Problem details:
Each line from the first line of the entries through the line holding "export function createModel()" is to be restated word for word; nothing else, and no picture, belongs in the answer.

[Document images with source code]
------------
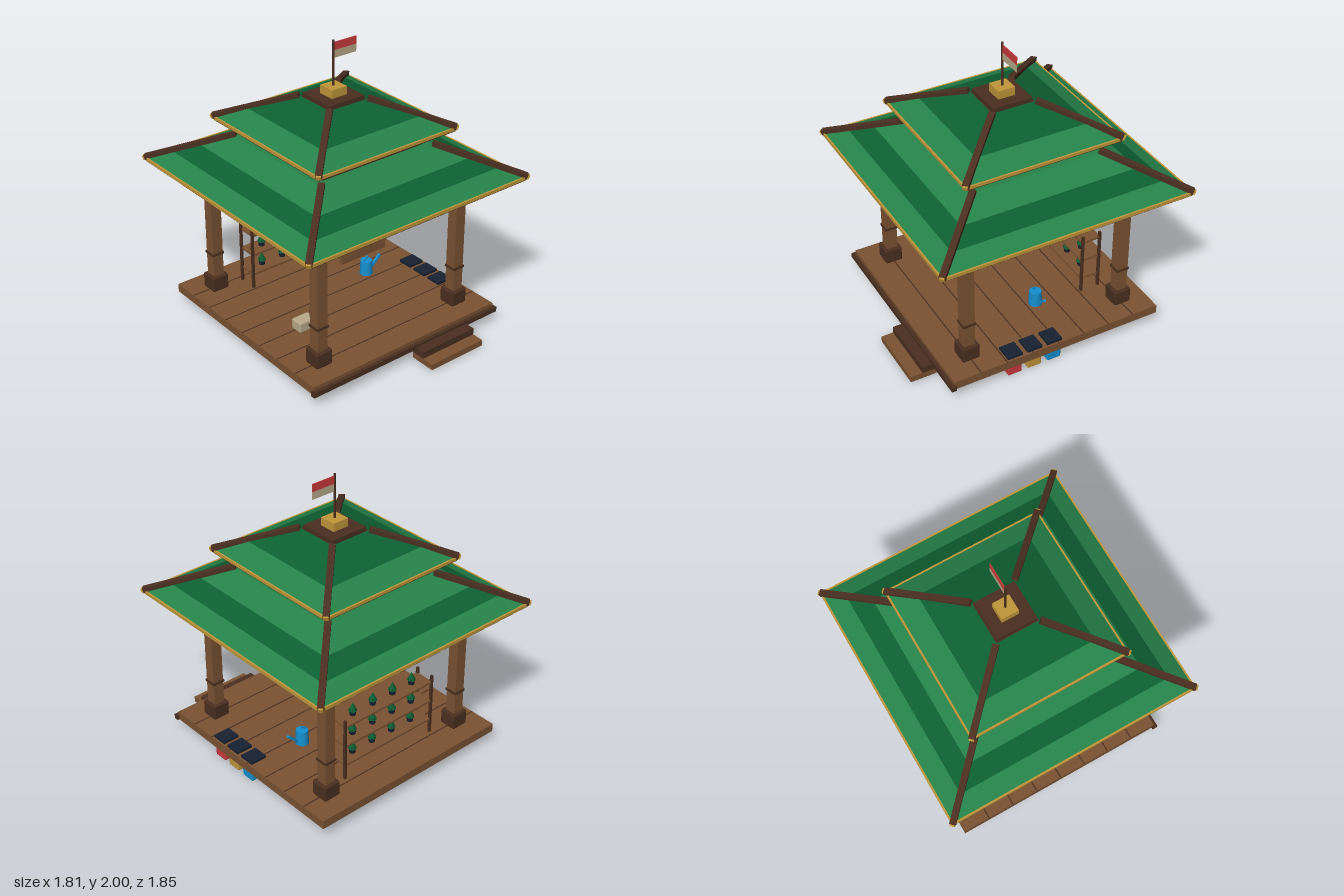
import * as THREE from 'three';
import { RoundedBoxGeometry } from 'three/addons/geometries/RoundedBoxGeometry.js';

const paint = (name, color) => {
  const m = new THREE.MeshStandardMaterial({ color });
  m.name = name;
  return m;
};

export function createModel() {
  const wood = paint('brown wood', 0x7a5232);
  const dark = paint('dark wood', 0x4a2f20);
  const stone = paint('grey stone', 0x6c6c6a);
  const gold = paint('gold', 0xc0963a);
  const green = paint('light green', 0x26824a);
  const deep = paint('deep green', 0x0d6032);
  const cream = paint('cream', 0xb9aa88);
  const red = paint('red', 0xcb3a3c);
  const blue = paint('blue', 0x158fcf);
  const navy = paint('navy', 0x172131);

  const model = new THREE.Group();
  model.name = 'gardenPavilion';
  const Z = -0.02; // centre of the building

  const add = (name, geo, mat, x = 0, y = 0, z = 0) => {
    const m = new THREE.Mesh(geo, mat);
    m.name = name;
    m.position.set(x, y, z);
    model.add(m);
    return m;
  };
  // box given by its x, y and z ranges
  const box = (name, mat, x0, x1, y0, y1, z0, z1) =>
    add(name, new THREE.BoxGeometry(x1 - x0, y1 - y0, z1 - z0), mat,
      (x0 + x1) / 2, (y0 + y1) / 2, (z0 + z1) / 2);
  // square block centred at x, z
  const block = (name, mat, x, z, w, y0, y1) =>
    box(name, mat, x - w / 2, x + w / 2, y0, y1, z - w / 2, z + w / 2);
  const rounded = (name, mat, x, y, z, w, h, d, r) =>
    add(name, new RoundedBoxGeometry(w, h, d, 1, r), mat, x, y, z);
  // beam from point a to point b
  const bar = (name, mat, a, b, w, h) => {
    const p = new THREE.Vector3(...a), q = new THREE.Vector3(...b);
    const m = new THREE.Mesh(new THREE.BoxGeometry(w, h, p.distanceTo(q)), mat);
    m.name = name;
    m.position.copy(p).add(q).multiplyScalar(0.5);
    m.lookAt(q);
    model.add(m);
    return m;
  };
  // four sloping faces of a square roof, by half widths and heights
  const roofBand = (name, mat, w0, y0, w1, y1) => {
    const g = new THREE.CylinderGeometry(w1 * Math.SQRT2, w0 * Math.SQRT2, y1 - y0, 4, 1, true)
      .rotateY(Math.PI / 4).toNonIndexed();
    g.computeVertexNormals();
    add(name, g, mat, 0, (y0 + y1) / 2, Z);
  };
  // four strips around a square
  const frame = (name, mat, w, t, y0, y1) => {
    for (const s of [-1, 1]) {
      const c = s * (w - t / 2);
      box(name, mat, -w, w, y0, y1, Z + c - t / 2, Z + c + t / 2);
      box(name, mat, c - t / 2, c + t / 2, y0, y1, Z - w + t, Z + w - t);
    }
  };

  // footings
  for (const x of [-0.625, 0, 0.625])
    for (const z of [-0.625, 0, 0.625])
      rounded('footing', stone, x, 0.043, Z + z, 0.11, 0.086, 0.11, 0.008);

  // deck with plank gaps, front trim and steps
  box('deck', wood, -0.765, 0.765, 0.085, 0.145, -0.785, 0.745);
  for (let i = 1; i < 8; i++) {
    const z = -0.785 + i * 1.53 / 8;
    box('plankGap', dark, -0.764, 0.764, 0.144, 0.1465, z - 0.004, z + 0.004);
  }
  box('frontTrim', dark, -0.78, 0.78, 0.085, 0.12, 0.735, 0.77);
  box('lowerStep', wood, 0.055, 0.5, 0.01, 0.052, 0.74, 0.925);
  box('upperStep', dark, 0.055, 0.5, 0.052, 0.1, 0.74, 0.84);

  // pillars with braces
  for (const sx of [-1, 1])
    for (const sz of [-1, 1]) {
      const x = sx * 0.575, z = Z + sz * 0.575;
      rounded('pillarBase', dark, x, 0.2, z, 0.125, 0.11, 0.125, 0.012);
      block('pillar', wood, x, z, 0.078, 0.25, 1.0);
      block('pillarBand', dark, x, z, 0.09, 0.415, 0.432);
      block('pillarNeck', dark, x, z, 0.105, 1.0, 1.035);
      block('pillarCap', dark, x, z, 0.13, 1.03, 1.086);
      bar('brace', wood, [x - sx * 0.03, 0.89, z], [x - sx * 0.18, 1.04, z], 0.03, 0.03);
      bar('brace', wood, [x, 0.89, z - sz * 0.03], [x, 1.04, z - sz * 0.18], 0.03, 0.03);
    }
  frame('ringBeam', dark, 0.605, 0.06, 1.037, 1.084);

  // lower roof
  block('lowerSoffit', dark, 0, Z, 1.76, 1.09, 1.118);
  frame('lowerEaveTrim', gold, 0.889, 0.012, 1.1, 1.122);
  roofBand('lowerTiles', green, 0.882, 1.118, 0.755, 1.176);
  roofBand('lowerTiles', deep, 0.755, 1.176, 0.625, 1.235);
  roofBand('lowerTiles', green, 0.625, 1.235, 0.46, 1.31);
  block('lowerRoofTop', green, 0, Z, 0.92, 1.3, 1.31);

  // wall between the roofs
  block('roofNeck', dark, 0, Z, 0.8, 1.3, 1.396);
  frame('neckTrim', gold, 0.403, 0.012, 1.396, 1.404);
  block('neckCore', dark, 0, Z, 0.76, 1.39, 1.42);

  // upper roof
  block('upperSoffit', dark, 0, Z, 1.1, 1.414, 1.44);
  frame('upperEaveTrim', gold, 0.558, 0.012, 1.424, 1.444);
  roofBand('upperTiles', green, 0.553, 1.44, 0.4, 1.515);
  roofBand('upperTiles', deep, 0.4, 1.515, 0.15, 1.612);

  // hip ridges with gold tips
  for (const sx of [-1, 1])
    for (const sz of [-1, 1]) {
      for (const [w0, y0, w1, y1] of [[0.885, 1.122, 0.45, 1.322], [0.555, 1.446, 0.155, 1.618]]) {
        bar('hipRidge', dark, [sx * w0, y0, Z + sz * w0], [sx * w1, y1, Z + sz * w1], 0.042, 0.034);
        const t = bar('ridgeTip', gold, [sx * (w0 + 0.008), y0 - 0.004, Z + sz * (w0 + 0.008)],
          [sx * (w0 - 0.004), y0 + 0.002, Z + sz * (w0 - 0.004)], 0.032, 0.026);
        t.name = 'ridgeTip';
      }
    }

  // crown, pole and flag
  block('crown', dark, 0, Z, 0.28, 1.605, 1.637);
  block('finial', gold, 0, Z, 0.12, 1.637, 1.695);
  add('flagPole', new THREE.CylinderGeometry(0.008, 0.008, 0.31, 8), dark, 0, 1.845, Z);
  box('flagTop', red, 0.008, 0.182, 1.932, 1.985, Z - 0.003, Z + 0.003);
  box('flagBottom', cream, 0.008, 0.182, 1.88, 1.932, Z - 0.003, Z + 0.003);

  // hanging board
  for (let i = 0; i < 3; i++) {
    const y = 0.805 + i * 0.045;
    box('hangingBoard', wood, -0.4, -0.055, y, y + 0.043, 0.54, 0.57);
  }
  box('boardBack', dark, -0.395, -0.06, 0.81, 0.935, 0.545, 0.565);
  for (const x of [-0.367, -0.087])
    add('boardCord', new THREE.CylinderGeometry(0.004, 0.004, 0.11, 6), dark, x, 0.99, 0.555);

  // plant shelf
  for (const x of [-0.382, 0.382])
    for (const z of [-0.424, -0.556])
      block('shelfPost', dark, x, z, 0.017, 0.145, 0.6);
  for (const y of [0.25, 0.4, 0.55]) {
    box('shelfBoard', wood, -0.382, 0.382, y - 0.007, y + 0.007, -0.562, -0.418);
    for (const x of [-0.26, -0.087, 0.087, 0.26]) {
      add('pot', new THREE.CylinderGeometry(0.025, 0.02, 0.045, 8), navy, x, y + 0.029, -0.49);
      add('seedling', new THREE.ConeGeometry(0.03, 0.06, 7), deep, x, y + 0.071, -0.49);
    }
  }

  // cream chest with a stake
  rounded('chest', cream, -0.417, 0.19, 0.192, 0.135, 0.076, 0.095, 0.012);
  block('chestStake', dark, -0.37, 0.208, 0.015, 0.22, 0.285);

  // watering can
  add('wateringCan', new THREE.CylinderGeometry(0.042, 0.047, 0.105, 12), blue, 0.345, 0.199, -0.085);
  bar('canSpout', blue, [0.38, 0.17, -0.085], [0.467, 0.255, -0.085], 0.017, 0.017);
  bar('canHandle', blue, [0.305, 0.243, -0.085], [0.355, 0.278, -0.085], 0.012, 0.012);

  // seed trays on the deck and coloured crates beneath
  [[0.295, red], [0.15, gold], [0.002, blue]].forEach(([z, mat]) => {
    box('seedTray', navy, 0.63, 0.75, 0.145, 0.163, z - 0.055, z + 0.055);
    rounded('crate', mat, 0.695, 0.044, z, 0.1, 0.084, 0.1, 0.006);
  });

  return model;
}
------------
Written answer:
import * as THREE from 'three';
import { RoundedBoxGeometry } from 'three/addons/geometries/RoundedBoxGeometry.js';

const paint = (name, color) => {
  const m = new THREE.MeshStandardMaterial({ color });
  m.name = name;
  return m;
};

export function createModel() {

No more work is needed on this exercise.